The new Charity Governance Code will outline the high standards that all charities in England and Wales should aspire to and is designed to help charities and their trustees to develop high standards of governance.
The renamed code is an updated version of the previous Code of Good Governance. It has been devised by a cross-sector steering group headed by independent chair Rosie Chapman and comprising the Association of Chairs; the Association of Chief Executives of Voluntary Organisations; ICSA: The Governance Institute; the National Council for Voluntary Organisations; the Small Charities Coalition; and the Wales Council for Voluntary Action.
The Charity Commission has marked its endorsement for the new code by withdrawing its publication, Hallmarks of an Effective Charity, in favour of encouraging charities to use the code.
The guidelines come in two versions which share common principles and outcomes: one set of recommended practice applies to smaller charities and another to larger organisations, where accounts are audited.
Key recommendations include:
- more oversight when dealing with subsidiary companies; registers of interests and third parties such as fundraising agencies or commercial ventures.
- an expectation that the board will review its own performance and that of individual trustees, including the chair, every year, with an external evaluation for larger organisations every three years.
- no trustee should serve more than nine years without good reason.
- boards thinking carefully about diversity, how they recruit a range of skills and experience, and how they make trusteeship a more attractive proposition.
- boards should operate with the presumption of openness.
- stronger emphasis on the role of the chair and vice chair in supporting and achieving good governance.
A new website www.charitygovernancecode.org has also just launched to host the code online.
The work on the code has been funded by the Barrow Cadbury Trust and the Clothworkers Foundation. Charities were asked for feedback on a draft version of the code. Between November 2016 and February 2017, when the draft guidelines were circulated, there were more than 200 responses, with a clear majority backing the draft proposals.
Vicky Browning, chief executive of ACEVO, said:
‘We know effective governance is crucial to the running of any charity. The new governance code is a key tool in ensuring this is achieved. I would recommend that all charity leaders – whether they’re chairs or CEOs – read it and take on board its recommendations.

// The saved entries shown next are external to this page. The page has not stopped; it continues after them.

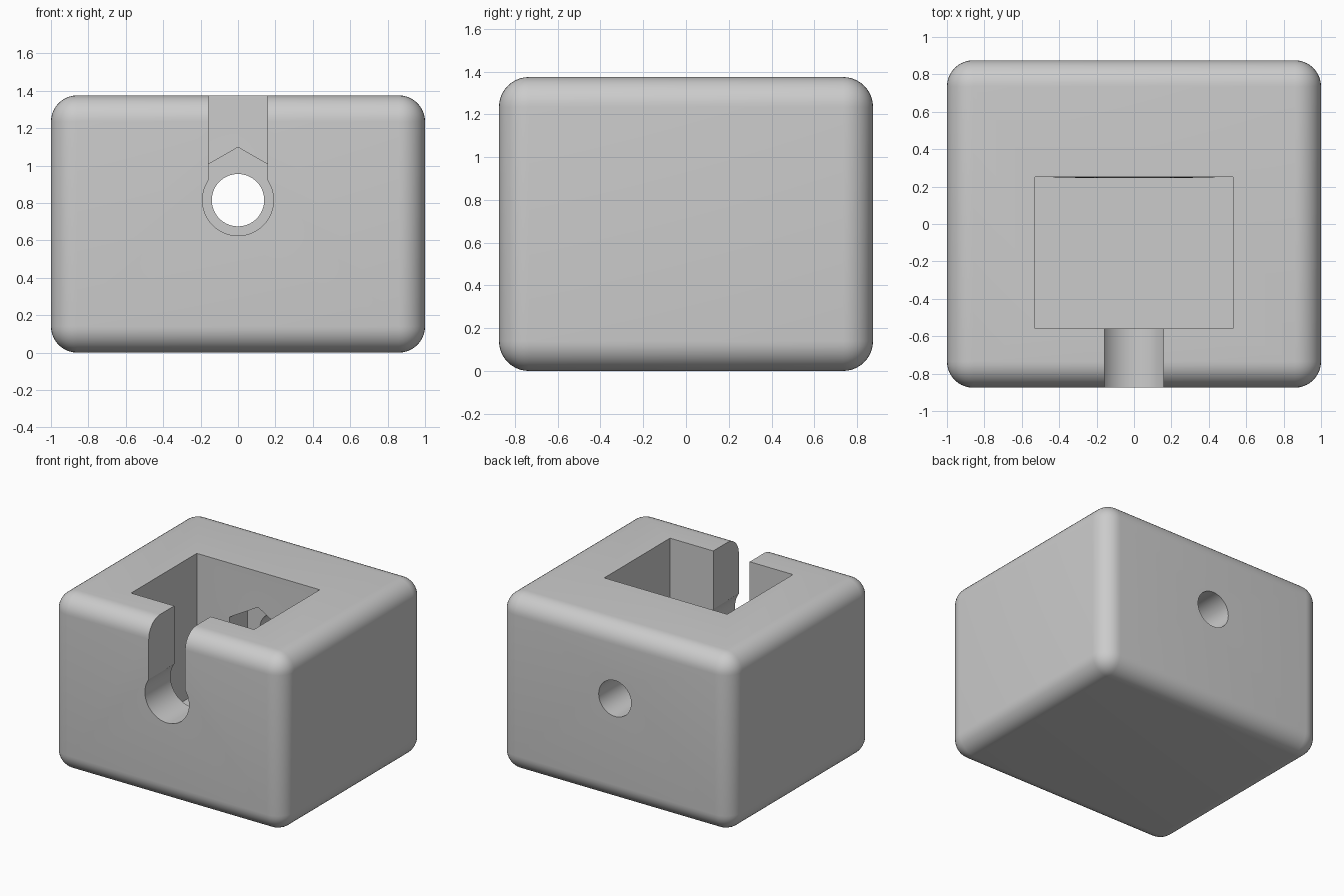
import bpy, bmesh, math
from mathutils import Matrix, Vector

if "Cube" in bpy.data.objects:
    bpy.data.objects.remove(bpy.data.objects["Cube"], do_unlink=True)

grey = bpy.data.materials.new("light_grey")
grey.use_nodes = True
grey.diffuse_color = (0.6, 0.6, 0.6, 1)
grey.node_tree.nodes["Principled BSDF"].inputs["Base Color"].default_value = (0.6, 0.6, 0.6, 1)

AXIS_Z = 0.815   # height of the shaft through the block
HEIGHT = 1.375


def finish(bm, name):
    bmesh.ops.recalc_face_normals(bm, faces=bm.faces)
    mesh = bpy.data.meshes.new(name)
    bm.to_mesh(mesh)
    bm.free()
    mesh.materials.append(grey)
    obj = bpy.data.objects.new(name, mesh)
    bpy.context.collection.objects.link(obj)
    return obj


def box(name, low, high, radius=0):
    low, high = Vector(low), Vector(high)
    bm = bmesh.new()
    bmesh.ops.create_cube(bm, size=1, matrix=Matrix.Translation((low + high) / 2)
                          @ Matrix.Diagonal((*(high - low), 1)))
    if radius:
        bmesh.ops.bevel(bm, geom=bm.edges[:], offset=radius, segments=10,
                        profile=0.5, affect='EDGES')
    return finish(bm, name)


def rod(name, y0, y1, r0, r1, sides=64):
    """Cylinder, cone or prism along y, centred on the shaft axis."""
    bm = bmesh.new()
    place = (Matrix.Translation((0, (y0 + y1) / 2, AXIS_Z))
             @ Matrix.Rotation(-math.pi / 2, 4, 'X'))
    bmesh.ops.create_cone(bm, cap_ends=True, segments=sides, radius1=r0, radius2=r1,
                          depth=y1 - y0, matrix=place)
    return finish(bm, name)


def combine(target, tool, operation):
    mod = target.modifiers.new(tool.name, 'BOOLEAN')
    mod.operation = operation
    mod.solver = 'EXACT'
    mod.object = tool
    bpy.context.view_layer.objects.active = target
    bpy.ops.object.modifier_apply(modifier=mod.name)
    bpy.data.objects.remove(tool, do_unlink=True)


# Rounded block
block = box("housing_block", (-1, -0.875, 0), (1, 0.875, HEIGHT), 0.14)

# Square pocket open at the top, with a very shallow boss on its back wall
combine(block, box("pocket", (-0.53, -0.56, 0.285), (0.53, 0.25, 1.6)), 'DIFFERENCE')
combine(block, rod("boss", 0.24, 0.252, 0, 0.52), 'UNION')

# Keyhole slot in the front wall
combine(block, box("slot", (-0.157, -1, AXIS_Z), (0.157, -0.5, 1.6)), 'DIFFERENCE')
combine(block, rod("front_hole", -1, -0.5, 0.19, 0.19), 'DIFFERENCE')

# Hexagonal nut recess and the round hole out of the back
combine(block, rod("nut_recess", 0.15, 0.47, 0.283, 0.283, 6), 'DIFFERENCE')
combine(block, rod("back_hole", 0.4, 1, 0.14, 0.14), 'DIFFERENCE')

# Smooth rounded edges, crisp cut edges
bpy.ops.object.select_all(action='DESELECT')
block.select_set(True)
bpy.context.view_layer.objects.active = block
bpy.ops.object.shade_smooth_by_angle(angle=math.radians(30))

Rosie Chapman, chair of the Charity Governance Code steering group, said:
’The code for the first time sets out clear aspirations for a charity board to meet. This code is a great stepping off point to help charities navigate the changes. It will be an essential tool for charities to use and will greatly assist them to develop and grow in their effectiveness.
‘It has been achieved through a great deal of effort from many people in many organisations and it is all the richer for their input.’
Sir Stuart Etherington, chief executive of NCVO, said:
‘This new code represents a significant contribution to strengthening governance throughout the sector. I’m particularly pleased that is has been written by the sector, for the sector.
‘There is a clear consensus within the sector that we must focus more on governance. With this in mind, I envisage that we will soon see a commitment to following the Charity Governance Code become a requirement from many funders. Taking action now is a way of getting ahead of the game.’
Peter Davies, chair of the board of trustees at the Wales Council for Voluntary Action, said:
‘Strong governance is essential in building trust with funders and ensuring the effectiveness of services to beneficiaries. WCVA welcomes the new code in providing clear guidance to trustees and will be working to support its implementation across the sector in Wales.’
Rosalind Oakley, executive director of the Association of Chairs, said:
‘The new code is a welcome and useful resource. By using it, chairs can work with their board to explore what good governance looks like and to identify and close any gaps in their approach.’
John Barrett, chief executive of the Small Charities Coalition, said:
‘We welcome this update of the Charities Governance Code – and the work that has gone into it to make it simpler, more proportional and supportive for small charities.
‘The code sets the aspirations for good governance, and in applying it, small charities should take a proportional approach and remember application of the code is about continuous improvement, not perfection.’
Louise Thomson, head of policy at ICSA: The Governance Institute, said:
‘ICSA is proud to be associated with this new version of the code. The recalibration of the code makes it more relevant, flexible and aspirational in establishing good governance in any size of charity.
‘We particularly welcome the emphasis on the importance of people and behaviours in delivering good governance. This is just as important as having appropriate structures in place.’
The new recommendations have also been endorsed by the Charity Commission, which acted as an observer to the steering group.
Sarah Atkinson, Director of Policy and Communications at the commission, said:
‘The Charity Governance Code represents a standard of good governance practice to which all charities should aspire. We encourage all charities to use it, following and applying its principles proportionately to their circumstances.’